I am going to explain this without vitriol or bias, just facts. This is the most important post I have ever written.
Musicians usually don’t have a background in finance, many others in the music business don’t either. In any career that takes extreme focus, like music, or even physicians, you just don’t have time to learn other things.
That’s why guitar players and doctors are in the same boat. They master their field but become easy targets to get taken.
This entire push on Spotify is not to save the music business, or give you a platform to be discovered, or give you hope. It is 100% an IPO play, nothing more.
And in that IPO play, the labels, name artists, managers, etc., all have the same end game and that is to cash out on the IPO.
The three major labels – Universal, Warners, Sony, have an 18 per cent share of Spotify’s stock.
Merlin, the licensing agency backed by the independent sector, also took an equity stake.
The end game here is not to fix the music business, it is to cash out on the IPO.
For those who don’t understand IPOs:
Initial public offering (IPO) or stock market launch is a type of public offering in which shares of stock in a company usually are sold to institutional investors (that price the company receives from the institutional investors is the IPO price) that in turn sell to the general public, on a securities exchange, for the first time.
Through this process, a private company transforms into a public company. Initial public offerings are used by companies to raise expansion capital, to possibly monetize the investments of early private investors, and to become publicly traded enterprises.
A company selling shares is never required to repay the capital to its public investors. After the IPO, when shares trade freely in the open market, money passes between public investors.
Being transparent, I am heavily invested in Alibaba. The recent IPO of the Chinese Internet giant was the largest in history, raising over 24 billion dollars on the first day of the IPO. The IPO number was $68.00 per share. The IPO opened to the public at $92.70, it is currently trading at $114.56 per share.
The original people who had equity in Alibaba, like Yahoo and Softbank, made billions of dollars the day of the IPO. In fact, the IPO made Jack Ma the richest man in China and Masayoshi Son the richest man in Japan, on the same day.
The only way the Spotify equity holders can make their fortune is to get all of you to believe the hype, believe it’s the answer. They need you to buy into it so they can run an IPO and cash out.
It’s all a game and all a lie.
I hate to admit this, but it’s true. When we trade stocks, we don’t care about the health of the company, the future of the company, we care about one thing, the profit on moving around shares.
It’s an evil game, and yes I play it, but my family’s future is more important to me than anything else.
To be honest, if I could take a pre IPO equity position in Spotify, I would.

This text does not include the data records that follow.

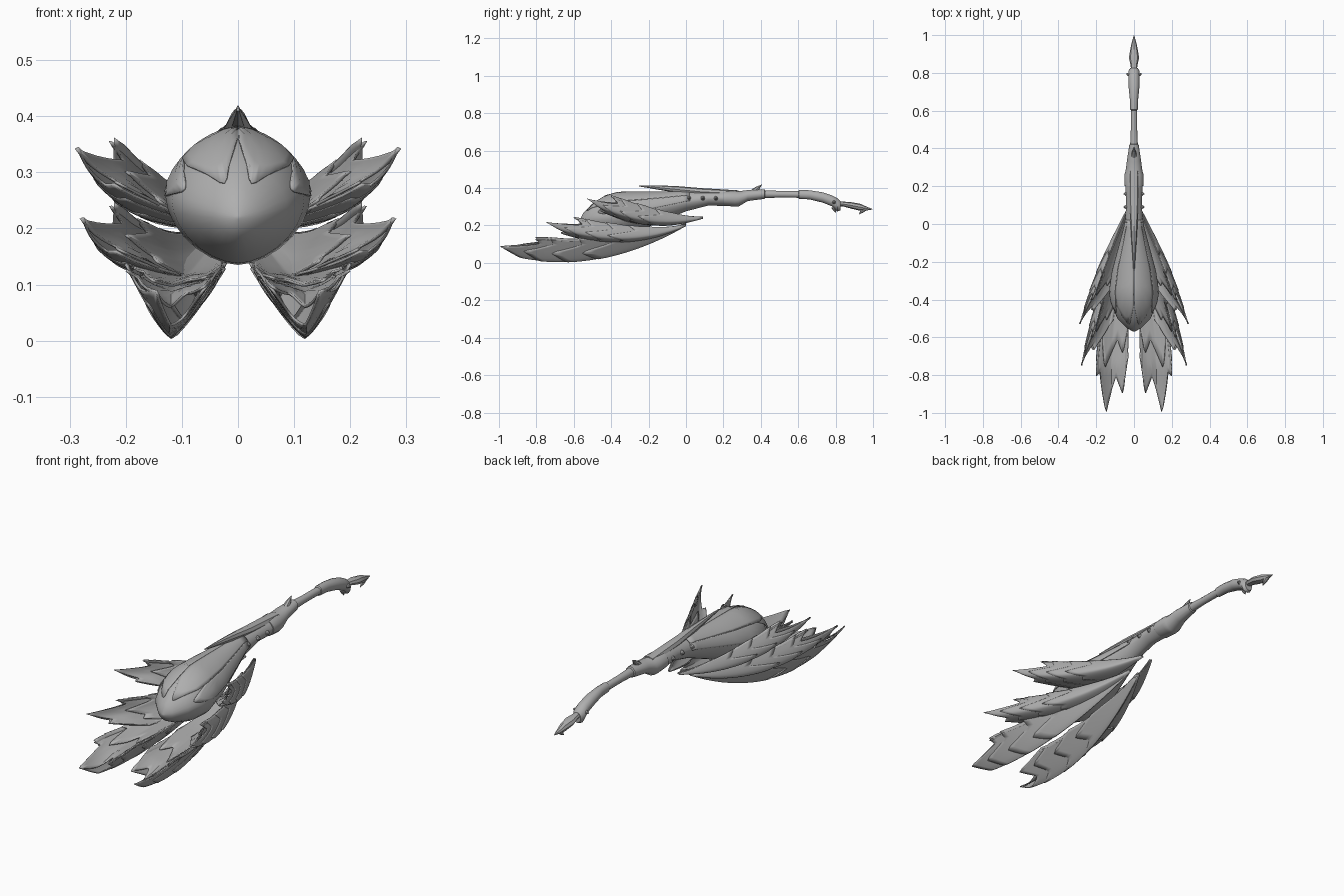
import bpy, bmesh, math
from mathutils import Vector

if "Cube" in bpy.data.objects:
    bpy.data.objects.remove(bpy.data.objects["Cube"])

grey = bpy.data.materials.new("stone_grey")
grey.diffuse_color = (0.43, 0.43, 0.43, 1)
grey.use_nodes = True
grey.node_tree.nodes["Principled BSDF"].inputs["Base Color"].default_value = grey.diffuse_color


def make(name, rows, closed=False, thick=0.0, caps=False, angle=35):
    """Skin a grid of points into a mesh object."""
    bm = bmesh.new()
    vs = [[bm.verts.new(p) for p in r] for r in rows]
    n = len(rows[0])
    for a, b in zip(vs, vs[1:]):
        for i in range(n if closed else n - 1):
            j = (i + 1) % n
            bm.faces.new((a[i], a[j], b[j], b[i]))
    if caps:
        bm.faces.new(vs[0])
        bm.faces.new(vs[-1][::-1])
    bmesh.ops.remove_doubles(bm, verts=bm.verts, dist=1e-5)
    bmesh.ops.recalc_face_normals(bm, faces=bm.faces)
    me = bpy.data.meshes.new(name)
    bm.to_mesh(me)
    bm.free()
    me.materials.append(grey)
    ob = bpy.data.objects.new(name, me)
    bpy.context.collection.objects.link(ob)
    if thick:
        m = ob.modifiers.new("thickness", 'SOLIDIFY')
        m.thickness = thick
        m.offset = 0
    bpy.ops.object.select_all(action='DESELECT')
    bpy.context.view_layer.objects.active = ob
    ob.select_set(True)
    bpy.ops.object.shade_smooth_by_angle(angle=math.radians(angle))
    return ob


def lerp(table, x):
    """Piecewise linear lookup; first column is the key."""
    for a, b in zip(table, table[1:]):
        if x <= b[0]:
            f = max(0, (x - a[0]) / (b[0] - a[0]))
            return [p + (q - p) * f for p, q in zip(a, b)][1:]
    return list(table[-1][1:])


def oval(a, power=1.0):
    """Point on a unit circle, pinched toward a diamond by power."""
    c, s = math.cos(a), math.sin(a)
    return (math.copysign(abs(c) ** power, c), math.copysign(abs(s) ** power, s))


def loft(name, secs, sides=16, angle=35, power=1.0):
    """Elliptical tube along y; sections are (y, centre z, rx, rz)."""
    ring = [oval(2 * math.pi * i / sides, power) for i in range(sides)]
    rows = [[(rx * c, y, z + rz * s) for c, s in ring] for y, z, rx, rz in secs]
    return make(name, rows, True, caps=True, angle=angle)


# Swollen head running into the neck
head = [(-.57, .22, .004, .004), (-.55, .225, .040, .04), (-.5, .238, .088, .078),
        (-.43, .248, .118, .110), (-.36, .256, .129, .121), (-.25, .275, .113, .103),
        (-.12, .302, .078, .076), (0, .328, .046, .052), (.12, .345, .042, .038),
        (.25, .345, .048, .042)]
loft("bulb_head", head, 28, 50, 1.15)

# Raised plates lapped over the head
for side in (-1, 1):
    for a0, a1, y0 in ((38, 89, -.53), (2, 40, -.47)):
        rows = []
        for j in range(15):
            row = []
            for i in range(9):
                u = i / 8
                front = y0 + .10 * abs(2 * u - 1) ** 2
                y = front + (.02 - front) * j / 14
                z, rx, rz = lerp(head, y)
                c, s = oval(math.radians(a0 + (a1 - a0) * u), 1.15)
                row.append((side * (rx + .002) * c, y, z + (rz + .002) * s))
            rows.append(row)
        make("head_plate", rows, thick=.004)

# Long spike lying over the neck
loft("top_spike", [(-.25, .412, .003, .003), (-.17, .405, .008, .010), (-.05, .393, .016, .018),
                   (.08, .38, .024, .02), (.28, .37, .028, .018)], 8)

# Shaft collar, rod, grip and end collar
loft("neck_collar", [(.2, .345, .050, .04), (.26, .344, .051, .044), (.28, .342, .045, .042),
                     (.33, .36, .038, .030), (.42, .368, .025, .026), (.425, .368, .018, .018)], 14)
loft("rod", [(.38, .368, .022, .022), (.5, .367, .017, .018), (.64, .366, .017, .018)], 12)
loft("grip", [(.6, .366, .013, .019), (.605, .366, .020, .024), (.66, .364, .022, .025),
              (.73, .350, .029, .028), (.78, .332, .029, .030), (.81, .310, .030, .036),
              (.825, .305, .02, .025)], 14)

# Hooked end blade with a lower barb
loft("end_blade", [(.79, .318, .014, .014), (.84, .315, .018, .013), (.88, .308, .027, .017),
                   (.93, .298, .019, .019), (.97, .290, .010, .009), (.998, .287, .001, .001)], 8)


def thorn(name, base, tip, r):
    b, t = Vector(base), Vector(tip)
    q = (t - b).to_track_quat('Z', 'Y')
    ring = [Vector((math.cos(i * math.pi / 4), math.sin(i * math.pi / 4), 0)) for i in range(8)]
    make(name, [[b + q @ (p * r * s) + (t - b) * f for p in ring]
                for f, s in ((0, 1), (.5, .7), (1, .08))], True, caps=True)


thorn("blade_barb", (0, .955, .29), (0, .925, .26), .013)
thorn("grip_barb", (0, .79, .30), (0, .80, .27), .014)
thorn("shaft_thorn", (0, .36, .38), (0, .405, .418), .016)
for side in (-1, 1):
    thorn("collar_thorn", (side * .02, .79, .325), (side * .042, .795, .325), .012)
    for y in (.015, .09, .16):
        thorn("neck_stud", (side * .035, y, .345), (side * .056, y, .347), .014)


def spine(pts, t):
    """Cubic through four evenly spaced points."""
    k = (0, 1 / 3, 2 / 3, 1)
    out = Vector((0, 0, 0))
    for i in range(4):
        w = 1
        for j in range(4):
            if j != i:
                w *= (t - k[j]) / (k[i] - k[j])
        out += Vector(pts[i]) * w
    return out


WIDTHS = [(0, .06), (.25, .55), (.5, .9), (.7, 1), (1, 1)]
FILL = [(0, .8), (.58, .85), (.75, .7), (1, .12)]     # height of the inner face
TAPER = [(0, 1), (.75, 1), (1, .7)]                   # cup gets shallower at the tip
# scale start, scale end, width factor, lift, inner face or not
SCALES = [(0, .56, 1.0, 0, False), (.25, .72, .98, .003, False), (.42, .87, .96, .006, False),
          (.55, 1, .95, .009, False), (0, .76, .93, .006, True), (.5, 1, .93, 0, True)]


def petal(name, pts, across, inward, width, depth, power, cut):
    """Keeled petal of overlapping forked scales, outer and inner faces."""
    s, n = Vector(across).normalized(), Vector(inward).normalized()
    for side in (-1, 1):
        for t0, t1, grow, lift, inner in SCALES:
            rows = []
            for j in range(11):
                row = []
                for i in range(25):
                    u = -1 + i / 12
                    end = t1 - lerp(cut, u)[0] * (.75 if t1 < 1 else 1)
                    t = t0 + (end - t0) * j / 10
                    w = lerp(WIDTHS, t)[0] * (grow - .08 + .08 * j / 10)
                    rise = abs(u) ** power
                    if inner:
                        rise += (1 - rise) * lerp(FILL, t)[0]
                    rise *= depth * w * lerp(TAPER, t)[0]
                    p = spine(pts, t) + s * (u * width * w) + n * (rise + lift)
                    row.append((side * p.x, p.y, p.z))
                rows.append(row)
            make(name + ("_inner_scale" if inner else "_outer_scale"), rows, thick=.005)


# Three petals on each side of the head
fork = [(-1, .32), (-.5, .11), (-.25, .15), (.25, 0), (.65, .27), (1, .2)]
petal("upper_petal", [(.03, .09, .24), (.135, -.12, .218), (.222, -.32, .248), (.289, -.53, .325)],
      (.6, 0, .8), (-.92, 0, .4), .073, .08, 1.6, fork)
petal("middle_petal", [(.03, 0, .2), (.14, -.25, .135), (.225, -.5, .14), (.28, -.75, .2)],
      (.6, 0, .8), (-.92, 0, .4), .073, .08, 1.6, fork)
petal("lower_petal", [(.025, 0, .2), (.085, -.33, .055), (.12, -.67, .001), (.112, -1, .05)],
      (1, 0, .05), (-.05, 0, 1), .088, .13, 1.2,
      [(-1, .3), (-.7, .1), (-.3, .2), (.45, 0), (.75, .22), (1, .2)])
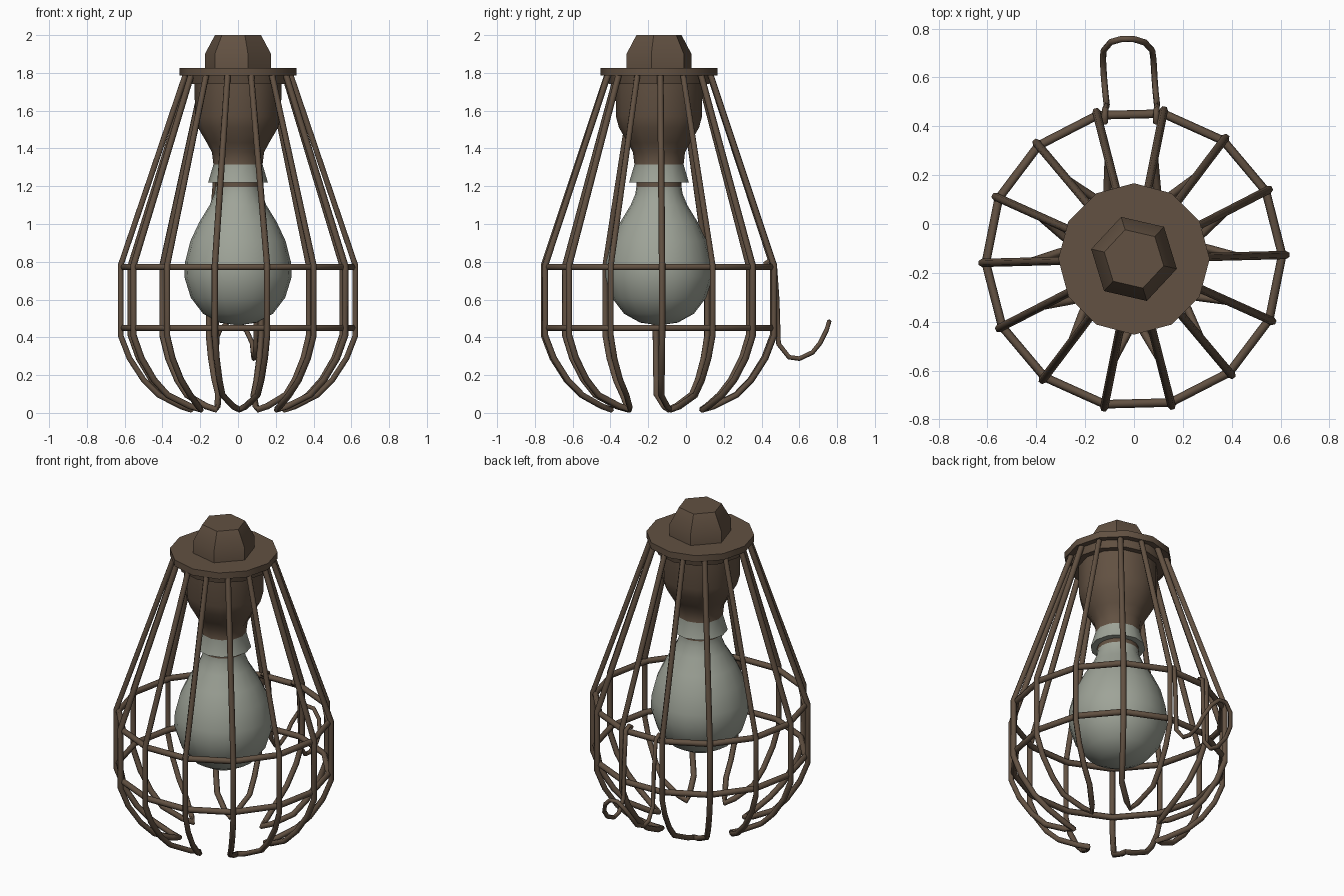
import bpy, bmesh, math
from mathutils import Vector

if "Cube" in bpy.data.objects:
    bpy.data.objects.remove(bpy.data.objects["Cube"])

CY = -0.143          # the lamp axis sits at x = 0, y = CY
N = 14               # upright wires
OFF = math.radians(1.5)
STEP = 2 * math.pi / N


def material(name, rgb):
    m = bpy.data.materials.new(name)
    m.diffuse_color = (*rgb, 1)
    m.use_nodes = True
    m.node_tree.nodes["Principled BSDF"].inputs["Base Color"].default_value = m.diffuse_color
    return m


BROWN = material("rusty_brown", (0.122, 0.082, 0.054))
GLASS = material("dusty_glass", (0.345, 0.37, 0.315))


def polar(r, a, z):
    return Vector((r * math.cos(a), CY + r * math.sin(a), z))


def smooth(ob, angle):
    bpy.ops.object.select_all(action='DESELECT')
    ob.select_set(True)
    bpy.context.view_layer.objects.active = ob
    bpy.ops.object.shade_smooth_by_angle(angle=math.radians(angle))


def lathe(name, profile, sides, start=0.0, mats=(BROWN,), rule=None, angle=40):
    """Spin an (r, z) profile, listed from bottom to top, about the lamp axis."""
    bm = bmesh.new()
    rows = []
    for r, z in profile:
        if r < 1e-5:
            rows.append([bm.verts.new(polar(0, 0, z))] * sides)
        else:
            rows.append([bm.verts.new(polar(r, start + 2 * math.pi * i / sides, z))
                         for i in range(sides)])
    for lo, hi in zip(rows, rows[1:]):
        for i in range(sides):
            j = (i + 1) % sides
            quad = list(dict.fromkeys((lo[i], lo[j], hi[j], hi[i])))
            f = bm.faces.new(quad)
            if rule:
                f.material_index = rule(f.calc_center_median().z)
    bmesh.ops.recalc_face_normals(bm, faces=bm.faces)
    me = bpy.data.meshes.new(name)
    bm.to_mesh(me)
    bm.free()
    for m in mats:
        me.materials.append(m)
    ob = bpy.data.objects.new(name, me)
    bpy.context.collection.objects.link(ob)
    smooth(ob, angle)
    return ob


def wires(name, paths, radius, closed=False):
    """Round wire along each path, turned into a mesh."""
    cu = bpy.data.curves.new(name, 'CURVE')
    cu.dimensions = '3D'
    cu.bevel_depth = radius
    cu.bevel_resolution = 1
    cu.use_fill_caps = True
    for path in paths:
        sp = cu.splines.new('POLY')
        sp.points.add(len(path) - 1)
        for p, co in zip(sp.points, path):
            p.co = (*co, 1)
        sp.use_cyclic_u = closed
    cu.materials.append(BROWN)
    ob = bpy.data.objects.new(name, cu)
    bpy.context.collection.objects.link(ob)
    bpy.ops.object.select_all(action='DESELECT')
    ob.select_set(True)
    bpy.context.view_layer.objects.active = ob
    bpy.ops.object.convert(target='MESH')
    smooth(bpy.context.object, 65)


# six-sided cap on top
lathe("hex_cap", [(0, 1.81), (0.18, 1.81), (0.18, 1.90), (0.125, 2.0), (0, 2.0)],
      6, math.radians(-13), angle=35)

# round plate that carries the cage
lathe("top_plate", [(0, 1.74), (0.265, 1.74), (0.275, 1.785), (0.31, 1.785),
                    (0.31, 1.825), (0, 1.825)], 12, angle=35)

# lamp holder, with its flared grey collar at the lower end
lathe("socket", [(0.11, 1.22), (0.158, 1.22), (0.13, 1.315), (0.138, 1.38),
                 (0.165, 1.43), (0.212, 1.51), (0.228, 1.57), (0.23, 1.75)],
      12, mats=(BROWN, GLASS), rule=lambda z: int(1.22 < z + 0.001 < 1.31), angle=50)

# light bulb, with a brown band at the neck
lathe("bulb", [(0, 0.463), (0.10, 0.478), (0.185, 0.525), (0.25, 0.61), (0.284, 0.72),
               (0.28, 0.80), (0.252, 0.91), (0.205, 1.01), (0.15, 1.10),
               (0.125, 1.16), (0.12, 1.195), (0.118, 1.24)],
      20, mats=(GLASS, BROWN), rule=lambda z: int(z > 1.195), angle=60)

# cage uprights: each neighbouring pair is one bent wire joined in a hairpin below
side = [(0.275, 1.80), (0.622, 0.78), (0.622, 0.41), (0.575, 0.29),
        (0.50, 0.175), (0.42, 0.095)]
hairpins = []
for k in range(0, N, 2):
    a, b = OFF + k * STEP, OFF + (k + 1) * STEP
    mid = (a + b) / 2
    down = [polar(r, a, z) for r, z in side]
    up = [polar(r, b, z) for r, z in reversed(side)]
    tip = [polar(0.305, mid - 0.11, 0.035), polar(0.255, mid, 0.018),
           polar(0.305, mid + 0.11, 0.035)]
    hairpins.append(down + tip + up)
wires("cage_uprights", hairpins, 0.017)

# two hoops round the cage
wires("cage_hoops", [[polar(0.607, OFF + i * STEP, z) for i in range(N)]
                     for z in (0.772, 0.45)], 0.018, closed=True)

# hanging hook at the back, clipped over the upper hoop
hook = [(-0.12, 0.415, 0.785), (-0.12, 0.44, 0.805), (-0.118, 0.47, 0.785),
        (-0.113, 0.482, 0.60), (-0.112, 0.49, 0.365), (-0.118, 0.545, 0.295),
        (-0.123, 0.60, 0.287), (-0.127, 0.67, 0.32), (-0.125, 0.71, 0.37),
        (-0.095, 0.745, 0.44), (-0.05, 0.758, 0.483), (0.0, 0.757, 0.48),
        (0.045, 0.743, 0.435), (0.075, 0.71, 0.37), (0.08, 0.67, 0.32),
        (0.084, 0.60, 0.287), (0.088, 0.545, 0.295), (0.094, 0.49, 0.365),
        (0.094, 0.482, 0.60), (0.092, 0.47, 0.785), (0.09, 0.44, 0.805),
        (0.09, 0.415, 0.785)]
wires("back_hook", [hook], 0.013)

If I could get “friends & family” pre IPO shares, I would.
It’s instant money, instant profit.
You’re being fooled and I really wish you would pass this information around.
Spotify will get it’s IPO eventually, and everyone with equity will cash out big.
You will still be left with a decaying music business.
Jack Ponti, November 9, 2014
About the author
Jack Ponti is an American musician, songwriter, record producer, manager, label executive, and consultant (with an estimated 100 million plus records sold worldwide). Jack Ponti posted this November 9 on a closed Facebook Group called “So You Really Want To Learn About The Music Business?” and asked the group members to spread his post. (Screenshot at the end of the page)
Summary of links added in the text
FYI, these links were added by myself (not the author) for those seeking further information or proof.